GHP Q2 2022

37 GHP Q2 2022 Animal testing has been around for millennia. With vivisection as a response to curiosity in the pursuit of scientific developments, animals have been relied on for centuries. It comes as no surprise that they have been viewed by many people as an easily accessible option to perform medical testing for scientific research and solutions to health problems within humans. Here we explore the history of animal testing in relation to the healthcare industry, how it has helped, and how we are ultimately moving further away from it. The Healthcare Industry is Moving Away from Animal Testing he history of animal testing goes back to the 4th and 3rd centuries BCE, with individuals such as Aristotle and Erasistratus documenting some of the first experiments on animals.
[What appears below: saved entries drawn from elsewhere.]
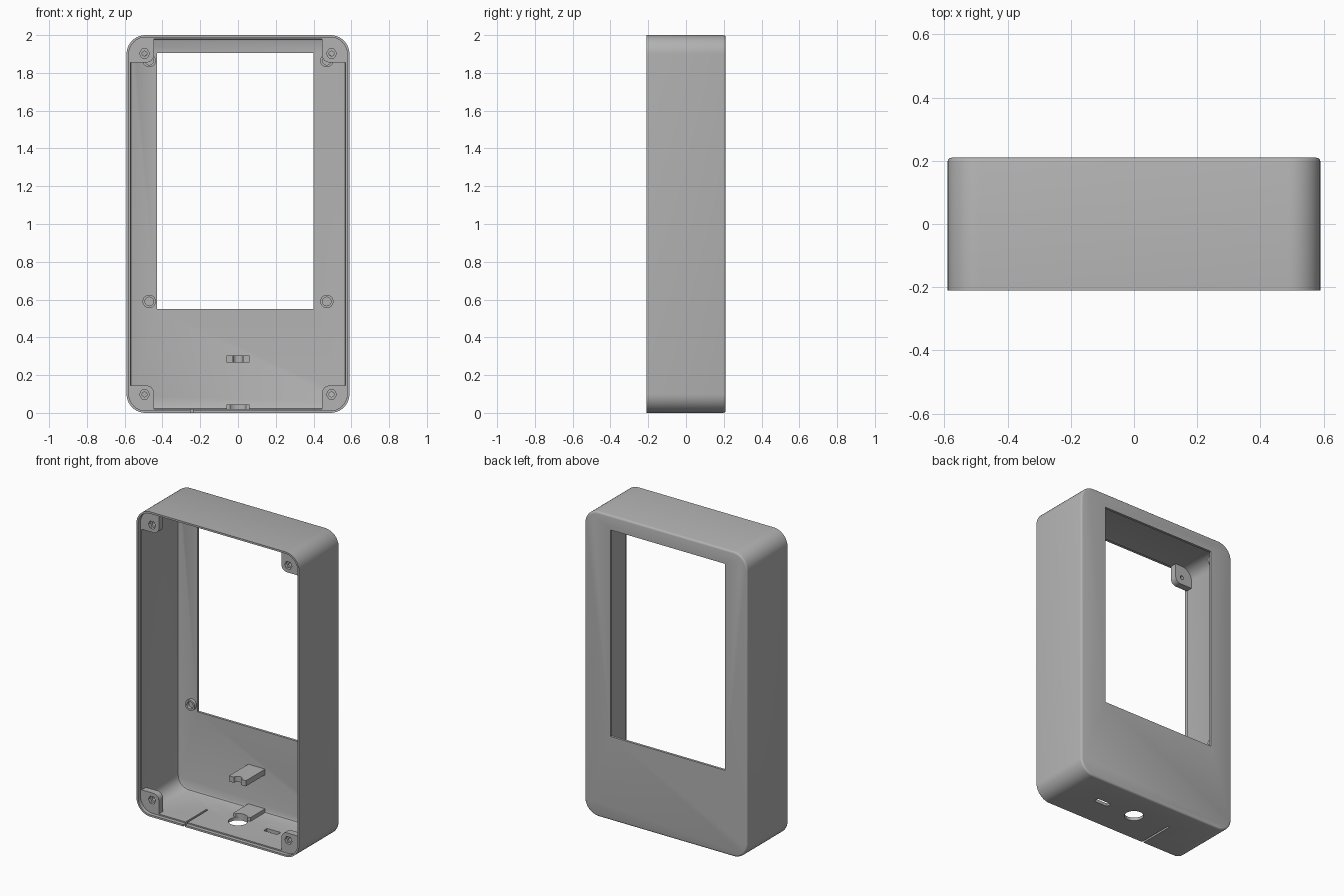
import bpy, bmesh
from math import sin, cos, pi, radians

cube = bpy.data.objects.get("Cube")
if cube:
    bpy.data.objects.remove(cube, do_unlink=True)

grey = bpy.data.materials.new("plain grey plastic")
grey.use_nodes = True
grey.diffuse_color = (0.45, 0.45, 0.45, 1)
grey.node_tree.nodes["Principled BSDF"].inputs["Base Color"].default_value = grey.diffuse_color


def arc(cx, cy, r, start, end, steps=10):
    """Points along an arc, angles in degrees."""
    angles = [radians(start + (end - start) * i / steps) for i in range(steps + 1)]
    return [(cx + r * cos(a), cy + r * sin(a)) for a in angles]


def circle(cx, cy, r, sides=32):
    return arc(cx, cy, r, 0, 360, sides)[:-1]


def rounded_rect(x0, x1, y0, y1, radii):
    """Rectangle with a radius for each corner, counter-clockwise from low-low."""
    corners = [(x0, y0, 1, 1), (x1, y0, -1, 1), (x1, y1, -1, -1), (x0, y1, 1, -1)]
    points = []
    for i, ((x, y, sx, sy), r) in enumerate(zip(corners, radii)):
        if r:
            points += arc(x + sx * r, y + sy * r, r, 180 + 90 * i, 270 + 90 * i)
        else:
            points.append((x, y))
    return points


def loft(name, rings):
    """Skin matching rings of 3D points and cap both ends."""
    bm = bmesh.new()
    loops = [[bm.verts.new(p) for p in ring] for ring in rings]
    n = len(loops[0])
    for a, b in zip(loops, loops[1:]):
        for i in range(n):
            j = (i + 1) % n
            bm.faces.new((a[i], a[j], b[j], b[i]))
    bm.faces.new(loops[0])
    bm.faces.new(loops[-1])
    bmesh.ops.recalc_face_normals(bm, faces=bm.faces)
    mesh = bpy.data.meshes.new(name)
    bm.to_mesh(mesh)
    bm.free()
    mesh.materials.append(grey)
    obj = bpy.data.objects.new(name, mesh)
    bpy.context.collection.objects.link(obj)
    return obj


def prism_y(name, outline, y0, y1):
    return loft(name, [[(x, y, z) for x, z in outline] for y in (y0, y1)])


def prism_z(name, outline, z0, z1):
    return loft(name, [[(x, y, z) for x, y in outline] for z in (z0, z1)])


def activate(obj):
    bpy.ops.object.select_all(action='DESELECT')
    obj.select_set(True)
    bpy.context.view_layer.objects.active = obj


def cut(obj, *cutters):
    activate(obj)
    for cutter in cutters:
        cutter.hide_render = True
        mod = obj.modifiers.new("cut", 'BOOLEAN')
        mod.operation = 'DIFFERENCE'
        mod.solver = 'EXACT'
        mod.object = cutter
        bpy.ops.object.modifier_apply(modifier=mod.name)
        bpy.data.objects.remove(cutter, do_unlink=True)


parts = []
W, D, H, R = 0.59, 0.21, 2.0, 0.1


# Shell: one skin from the back face, round the open rim, to the inner back
def shell_ring(inset, y):
    outline = rounded_rect(-W + inset, W - inset, inset, H - inset, [R - inset] * 4)
    return [(x, y, z) for x, z in outline]


shell = loft("case_shell", [shell_ring(i, y) for i, y in (
    (0.013, D), (0.006, D - 0.002), (0.002, D - 0.006), (0, D - 0.013),
    (0, -D), (0.012, -D), (0.012, -D + 0.025), (0.02, -D + 0.025),
    (0.02, D - 0.028), (0.023, D - 0.02), (0.031, D - 0.016))])

# Screen window, cable hole, side slot and slit in the floor
cut(shell,
    prism_y("window_cutter", rounded_rect(-0.43, 0.4, 0.55, 1.905, [0] * 4), 0.1, 0.3),
    prism_z("cable_hole_cutter", circle(0, 0, 0.058), -0.05, 0.04),
    prism_z("slot_cutter", rounded_rect(0.198, 0.298, -0.018, 0.018, [0] * 4), -0.05, 0.04),
    prism_z("slit_cutter", rounded_rect(-0.251, -0.238, -0.3, 0.03, [0] * 4), -0.05, 0.04))
parts.append(shell)

# Corner screw tabs with hexagonal recesses, and standoffs on the back panel
for sx, side in ((1, "left"), (-1, "right")):
    for top, level in ((False, "lower"), (True, "upper")):
        def place(points):
            return [(sx * x, H - z if top else z) for x, z in points]

        outline = rounded_rect(0.445, W - 0.01, 0.01, 0.145, [0, R - 0.01, 0, 0.04])
        tab = prism_y(f"{level}_{side}_screw_tab", place(outline), -0.185, -0.14)
        cut(tab,
            prism_y("screw_cutter", place(circle(0.495, 0.098, 0.013, 20)), -0.3, 0),
            prism_y("nut_cutter", place(circle(0.495, 0.098, 0.027, 6)), -0.3, -0.165))
        z = 1.865 if top else 0.59
        post = prism_y(f"{level}_{side}_standoff", circle(sx * 0.47, z, 0.035), 0.172, 0.198)
        cut(post, prism_y("post_cutter", circle(sx * 0.47, z, 0.023, 20), 0.1, 0.193))
        parts += [tab, post]


# Cable holder shelves reaching forward from the back panel, notched in front
def shelf(name, front, notch, z0, z1):
    outline = [(-0.061, 0.2), (-0.061, front)]
    outline += notch + [(0.061, front), (0.061, 0.2)]
    parts.append(prism_z(name, outline, z0, z1))


shelf("upper_cable_shelf", -0.005, arc(0, -0.005, 0.027, 180, 0, 16), 0.268, 0.305)
shelf("lower_cable_shelf", 0.04, arc(0, 0, 0.058, 136.4, 43.6, 16), 0.012, 0.045)

for part in parts:
    activate(part)
    bpy.ops.object.shade_smooth_by_angle(angle=radians(32))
Then, throughout 2nd century Rome, there are records of the dissection of pigs and goats for medicinal and scientific developments. For example, Galen is well-known as the father of vivisection and practiced throughout his life in the 2nd century Roman empire. Galen used animals to conduct experiments that allowed us to understand a variety of effects on the biological system via the use of controlled variables and end results. The earliest known performed trepanation was performed on a cow by a Neolithic surgeon around 3400-3000 BCE. The reason for this is largely unknown yet this could have been the beginning of what we now know as animal testing. However, in the last century, animal testing has exploded, with animals such as monkeys, horses, rabbits, dogs, birds, and rodents being used for experiments. Animals have been the key to unlocking revolutionary and pioneering scientific developments – for the sake of humankind. The problem with this is the treatment of animals who are being perceived as lesser than humans and therefore believed to be an easy option for test subjects. Despite the fact that some are grateful for the scientific advancements, it is clear that the justification for these experiments grow in controversial waters. It can be seen as unjust and, simply, unethical. Although these practices have often been invaluable in the past we are now edging towards the abandonment of these inefficient and outdated methods. One of the key problems with animal testing is the speciesism aspect – relating to the ethics surrounding the practice. There are plenty of companies and charities (such as PETA) as well as individuals who are trying to change the way industries are using animals to develop ideas and products. This is mainly down to the beauty and the healthcare industry; it can be said that it is unnecessary to test on animals for the sake of makeup and other types of beauty products. Whereas people who believe in the benefits of animal testing may argue that it is crucial for animals to be used for scientific advancement. A lot of information can be found online surrounding the number of animals being used for testing each year. According to PETA, over 100 million animals are killed in the U.S. alone. This is for the sake of biology lessons, medical training, and curiosity-driven experimentation alongside chemical, food, drug, and cosmetic testing. Aside from the ethical issues, another issue with animal testing is the cost of actually sourcing and using animals for scientific research, both financially and with regards to the cost of time spent conducting experiments. Often tests can take months or even years to conduct and then analyse the data gathered. The extremely high cost of what could be determined as inefficient experiments is not something that the healthcare industry can stand for much longer. It wouldn’t be an exaggeration that some tests can take years to conduct, leading to vast resource expenditure for potentially insubstantial results or inaccurate results. Yet, there are alternatives to animal experiments. These techniques are often cheaper, faster, and much more ethical. These options involve: • Cell Culture Cell Culture is where cells are grown under controlled conditions that are isolated from their natural environment. These experiments are conducted on plant cells that have been extracted and disaggregated by enzymatic or mechanical means before cultivation, or they may be gained from a preestablished cell line/strain. This is a well-known successful in vivo alternative to the use of animals. • Computer Simulation Computer Simulation is the process of mathematical modelling, performed on a digital platform which is intended to predict behaviour and outcomes. Computer modelling techniques are extremely fast and much more cost effective for scientists around the world. These simulations of behaviour – alongside the predicted responses to systems and prototypes – mean that scientists can understand how disease manifests and develops. • Human Testing Finally, human-based testing has become more widely accepted – and even encouraged – in order to create solutions that are closer to our own genetic makeup. This form of testing is something that is carried out with the consent of the human being experimented on, and they are usually given chemicals that are to improve their health rather than the way animals are given chemicals that cause health problems in the first place, so that we can attempt to cure them of the conditions induced. The replacements for animal testing have huge benefits for all parties involved and for many reasons. It is now clear to see how much credit we owe to animals within the scientific realm. Now that we are at a point where we can move away from animal testing, we can truly appreciate how far we have come in our abilities as a species. T by Sofi Bajor